• PROBLEM DETAILS: Print nothing but the lines from the start of the listing below through the line that contains "const box = (name, w, h, d, x, y, z)". Do not include the pictures.

• DATASET EXCERPTS:
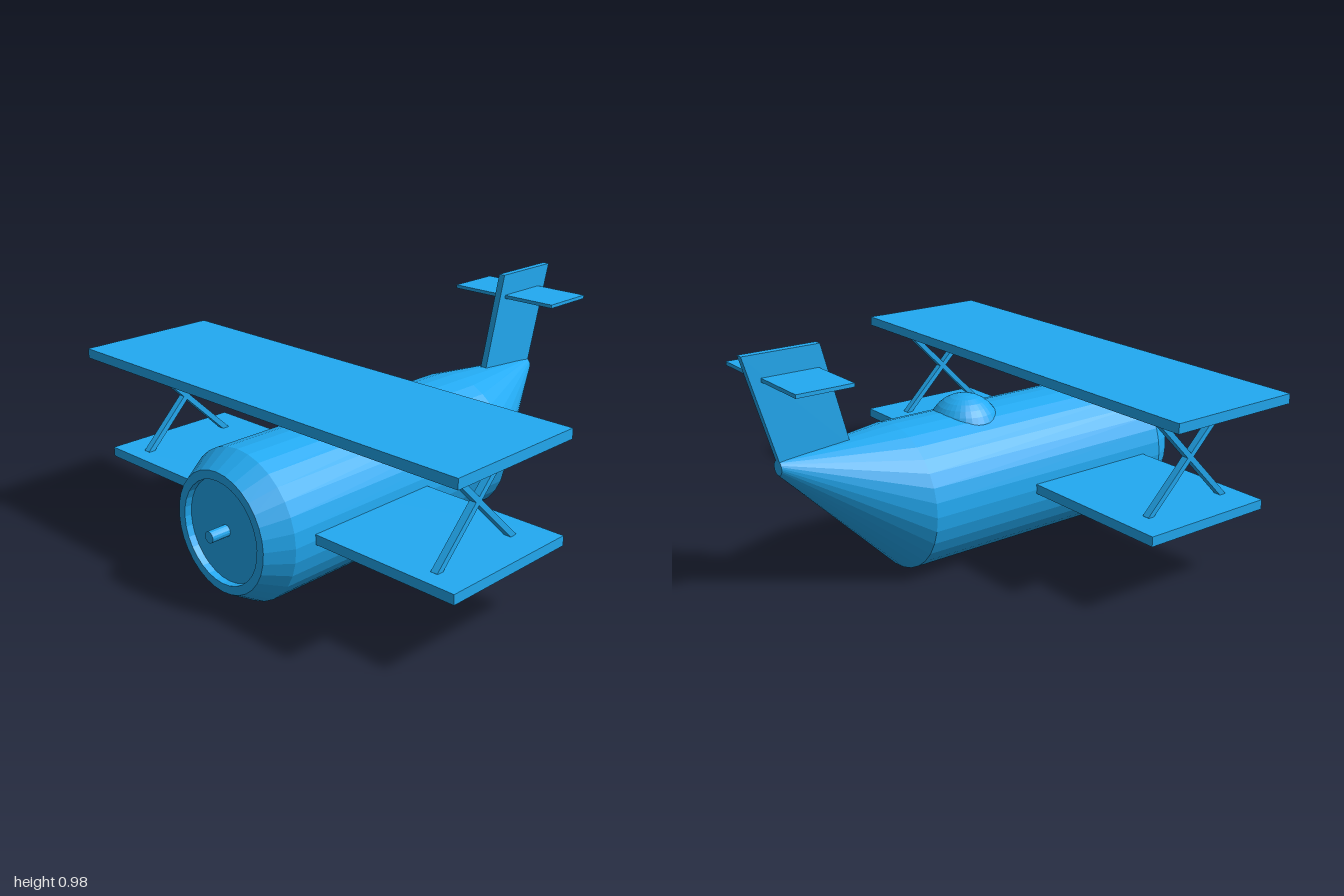
import * as THREE from 'three';

const paint = new THREE.MeshStandardMaterial({ color: 0x22aaf2, flatShading: true });

export function createModel() {
  const plane = new THREE.Group();
  plane.name = 'biplane';

  const add = (name, geometry, x = 0, y = 0, z = 0) => {
    const mesh = new THREE.Mesh(geometry, paint);
    mesh.name = name;
    mesh.position.set(x, y, z);
    plane.add(mesh);
    return mesh;
  };
  const box = (name, w, h, d, x, y, z) => add(name, new THREE.BoxGeometry(w, h, d), x, y, z);

  // Fuselage: turned profile (radius, z) with a recessed nose, laid along z
  const profile = [
    [0, -0.86], [0.03, -0.86], [0.3, -0.35], [0.3, 0.84],
    [0.24, 0.94], [0.205, 0.94], [0.205, 0.91], [0, 0.91],
  ].map(([r, z]) => new THREE.Vector2(r, z));
  const body = new THREE.LatheGeometry(profile, 32).rotateX(Math.PI / 2);

  // Tail cone sweeps upward
  const p = body.attributes.position;
  for (let i = 0; i < p.count; i++) {
    const t = Math.max(0, (-0.35 - p.getZ(i)) / 0.51);
    p.setY(i, p.getY(i) + 0.23 * t);
  }
  body.computeVertexNormals();
  add('fuselage', body, 0, 0.3, 0);

  // Propeller shaft
  add('propellerShaft', new THREE.CylinderGeometry(0.023, 0.023, 0.09, 16).rotateX(Math.PI / 2), 0, 0.3, 0.945);

  // Cockpit dome
  add('cockpitDome', new THREE.SphereGeometry(0.15, 32, 16), 0, 0.51, 0);

  // Wings
  box('upperWing', 2, 0.04, 0.6, 0, 0.74, 0.493);
  box('lowerWing', 1.9, 0.04, 0.6, 0, 0.303, 0.443);

  // Crossed struts between the wings
  for (const side of [-1, 1]) {
    for (const tilt of [-1, 1]) {
      box('wingStrut', 0.03, 0.58, 0.023, side * 0.805, 0.522, 0.465).rotation.x = tilt * Math.PI / 4;
    }
  }

  // Swept tail fin, outline drawn as (-z, y)
  const fin = new THREE.Shape([
    [0.55, 0.555], [0.86, 0.555], [0.99, 0.98], [0.67, 0.98],
  ].map(([a, b]) => new THREE.Vector2(a, b)));
  const finGeometry = new THREE.ExtrudeGeometry(fin, { depth: 0.03, bevelEnabled: false });
  finGeometry.translate(0, 0, -0.015).rotateY(Math.PI / 2);
  add('tailFin', finGeometry);

  // Tailplane through the fin
  box('tailplane', 0.53, 0.015, 0.237, 0, 0.882, -0.797);

  return plane;
}
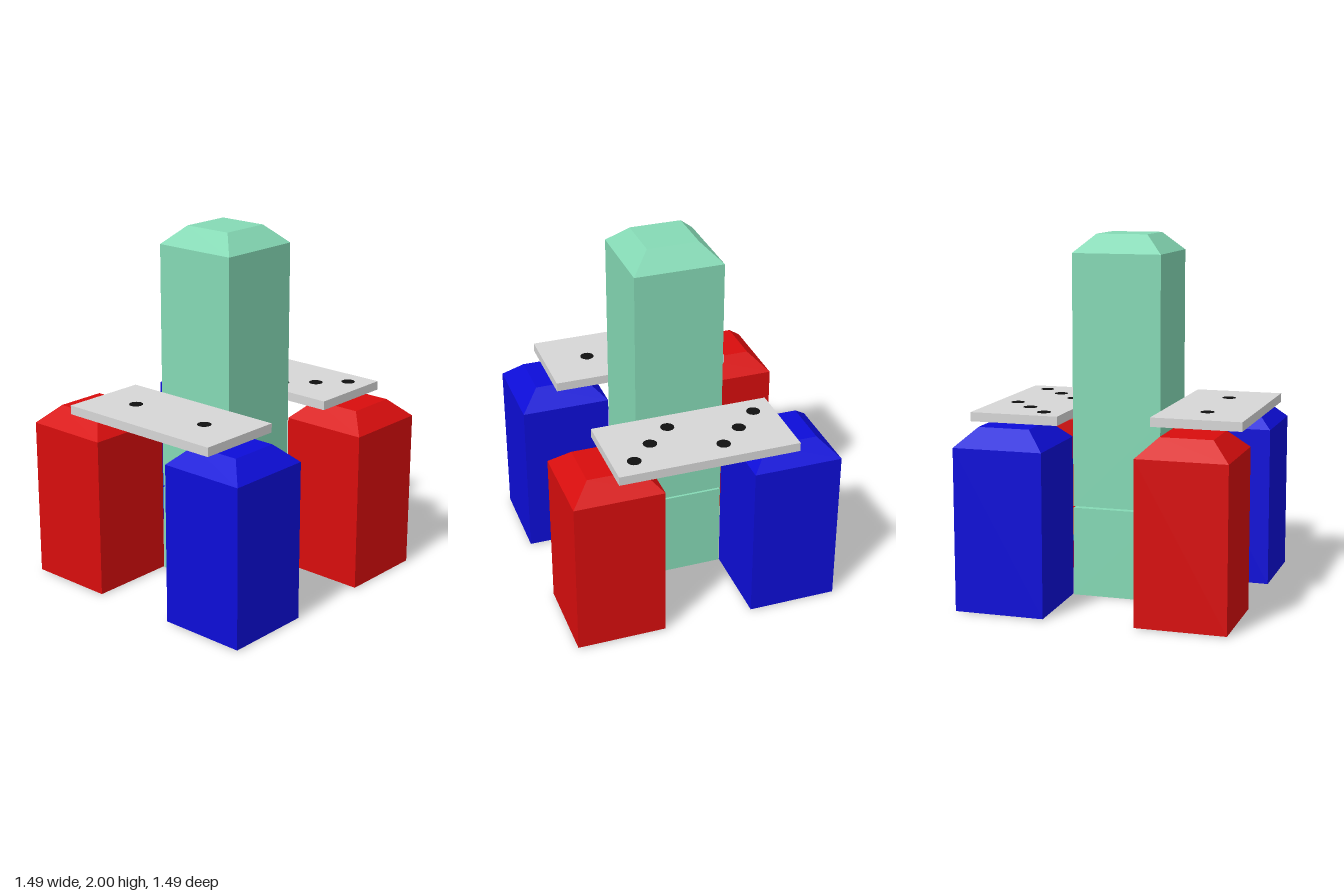
import * as THREE from 'three';

const paint = (name, color) => {
  const m = new THREE.MeshStandardMaterial({ color, flatShading: true });
  m.name = name;
  return m;
};

export function createModel() {
  const model = new THREE.Group();
  const green = paint('mint green', 0x85d9b5);
  const red = paint('red', 0xd80d0d);
  const blue = paint('blue', 0x0d0dd8);
  const grey = paint('light grey', 0xd6d6d6);
  const black = paint('black', 0x101010);

  const add = (parent, name, geometry, material, x, y, z) => {
    const mesh = new THREE.Mesh(geometry, material);
    mesh.name = name;
    mesh.position.set(x, y, z);
    parent.add(mesh);
  };

  // Square post with a chamfered top
  const post = (half, bottom, top) => {
    const profile = [[0, bottom], [half, bottom], [half, top - 0.1], [half - 0.105, top], [0, top]]
      .map(([r, y]) => new THREE.Vector2(r * Math.SQRT2, y));
    return new THREE.LatheGeometry(profile, 4, Math.PI / 4);
  };

  // Central tower: three plain blocks and a chamfered one on top
  const tower = new THREE.Group();
  tower.name = 'tower';
  [[0.005, 0.5], [0.51, 1.0], [1.0, 1.505]].forEach(([low, high]) =>
    add(tower, 'towerBlock', new THREE.BoxGeometry(0.496, high - low, 0.496), green, 0, (low + high) / 2, 0));
  add(tower, 'towerTop', post(0.248, 1.505, 2), green, 0, 0, 0);
  model.add(tower);

  // Four corner posts, colours alternating across the diagonals
  for (const x of [-1, 1]) {
    for (const z of [-1, 1]) {
      add(model, 'cornerPost', post(0.2475, 0.01, 1), x * z > 0 ? red : blue, x * 0.4975, 0, z * 0.4975);
    }
  }

  // Spotted planks; the spots run right through
  const plank = (name, x, y, z, spots) => {
    const group = new THREE.Group();
    group.name = name;
    add(group, 'board', new THREE.BoxGeometry(0.495, 0.05, 1), grey, x, y, z);
    for (const [sx, sz] of spots) {
      add(group, 'spot', new THREE.CylinderGeometry(0.038, 0.038, 0.054, 16), black, sx, y, sz);
    }
    model.add(group);
  };
  plank('leftPlank', 0.4975, 1.026, 0, [
    [0.365, -0.385], [0.495, -0.25], [0.62, -0.115],
    [0.367, 0.11], [0.493, 0.25], [0.625, 0.38],
  ]);
  plank('rightPlank', -0.4975, 1.04, 0.047, [[-0.497, -0.203], [-0.497, 0.297]]);

  return model;
}
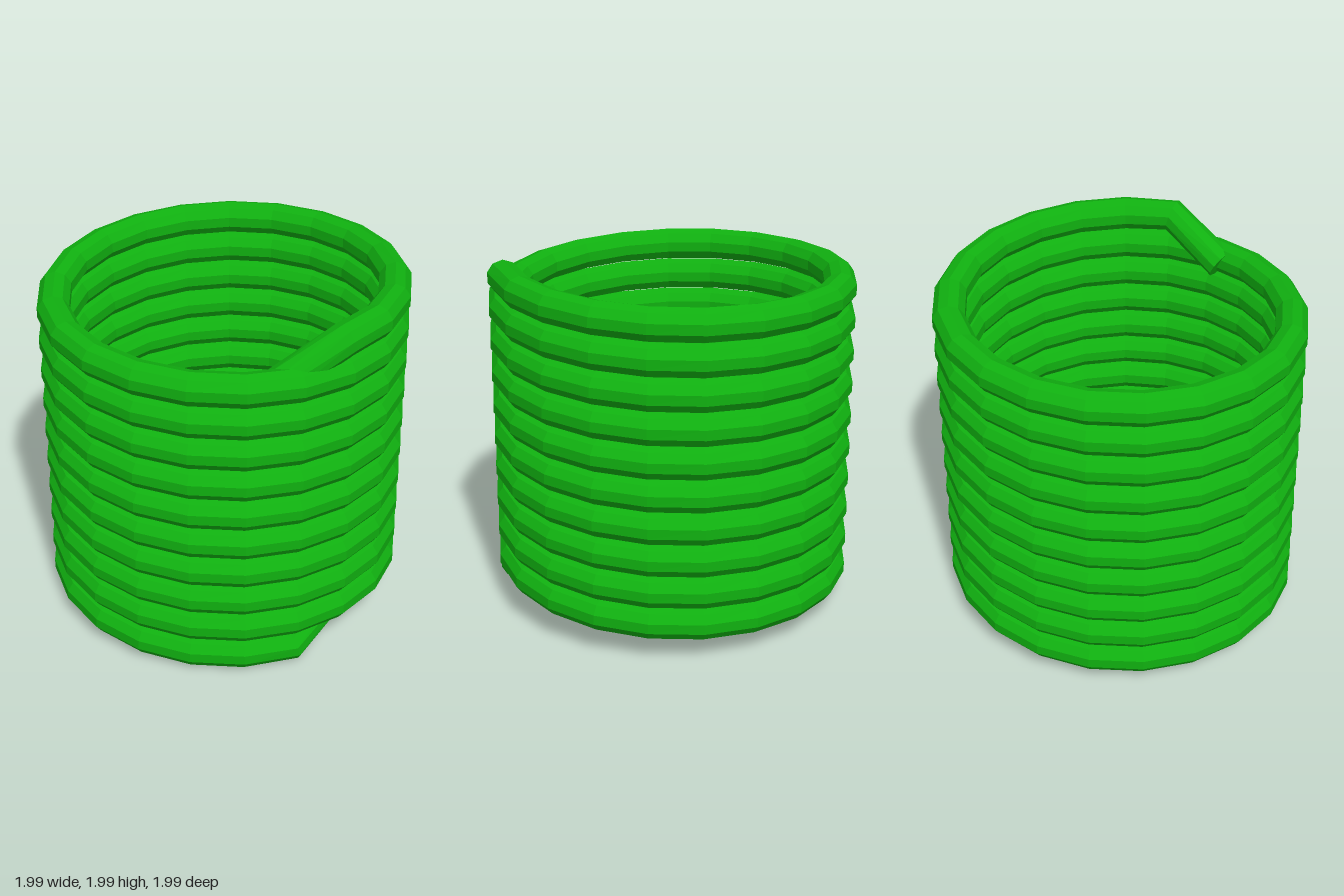
import * as THREE from 'three';

const SIDES = 10;         // sides of the wire
const WIRE = 0.09;        // wire radius
const RADIUS = 0.913;     // coil radius
const PER_TURN = 21;      // straight pieces per turn
const TURNS = 10;
const Y0 = 0.092, Y1 = 1.91;
const SHIFT = -0.01;

// Point from an angle, with offsets along the radius and the tangent
function polar(angle, radius, tangent, y) {
  const c = Math.cos(angle), s = Math.sin(angle);
  return new THREE.Vector3(radius * c - tangent * s, y, radius * s + tangent * c);
}

// Wire path: lower tail, helix, upper tail
function wirePath() {
  const step = (Math.PI * 2) / PER_TURN;
  const last = PER_TURN * TURNS;
  const points = [polar(step, RADIUS - 0.125, -0.33, Y0 + 0.19)];
  for (let i = 1; i <= last; i++) {
    points.push(polar(i * step, RADIUS, 0, Y0 + ((Y1 - Y0) * (i - 1)) / (last - 1)));
  }
  points.push(polar(0, RADIUS - 0.125, 0.33, Y1 - 0.19));
  return points;
}

// Sweep a polygon along the path, each ring facing the mean direction
function sweep(path) {
  const positions = [], index = [];
  const n = path.length;
  path.forEach((p, i) => {
    const t = new THREE.Vector3();
    if (i > 0) t.add(p.clone().sub(path[i - 1]).normalize());
    if (i < n - 1) t.add(path[i + 1].clone().sub(p).normalize());
    t.normalize();
    const u = new THREE.Vector3(p.x, 0, p.z);
    u.addScaledVector(t, -u.dot(t)).normalize();
    const v = t.clone().cross(u);
    for (let j = 0; j < SIDES; j++) {
      const a = ((j + 0.5) / SIDES) * Math.PI * 2;
      const q = p.clone()
        .addScaledVector(u, WIRE * Math.cos(a))
        .addScaledVector(v, WIRE * Math.sin(a));
      positions.push(q.x, q.y, q.z);
    }
  });
  for (let i = 0; i < n - 1; i++) {
    for (let j = 0; j < SIDES; j++) {
      const k = (j + 1) % SIDES;
      const a = i * SIDES + j, b = i * SIDES + k;
      index.push(a, b, a + SIDES, b, b + SIDES, a + SIDES);
    }
  }
  // Flat end caps
  const end = (n - 1) * SIDES;
  for (let j = 1; j < SIDES - 1; j++) {
    index.push(0, j + 1, j, end, end + j, end + j + 1);
  }
  const geometry = new THREE.BufferGeometry();
  geometry.setAttribute('position', new THREE.Float32BufferAttribute(positions, 3));
  geometry.setIndex(index);
  const flat = geometry.toNonIndexed();
  flat.computeVertexNormals();
  return flat;
}

export function createModel() {
  const group = new THREE.Group();
  group.name = 'coilSpring';
  const material = new THREE.MeshStandardMaterial({ color: 0x10b010, flatShading: true });
  const coil = new THREE.Mesh(sweep(wirePath()), material);
  coil.name = 'coiledWire';
  coil.position.x = SHIFT;
  group.add(coil);
  return group;
}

• TASK OUTPUT:
import * as THREE from 'three';

const paint = new THREE.MeshStandardMaterial({ color: 0x22aaf2, flatShading: true });

export function createModel() {
  const plane = new THREE.Group();
  plane.name = 'biplane';

  const add = (name, geometry, x = 0, y = 0, z = 0) => {
    const mesh = new THREE.Mesh(geometry, paint);
    mesh.name = name;
    mesh.position.set(x, y, z);
    plane.add(mesh);
    return mesh;
  };
  const box = (name, w, h, d, x, y, z) => add(name, new THREE.BoxGeometry(w, h, d), x, y, z);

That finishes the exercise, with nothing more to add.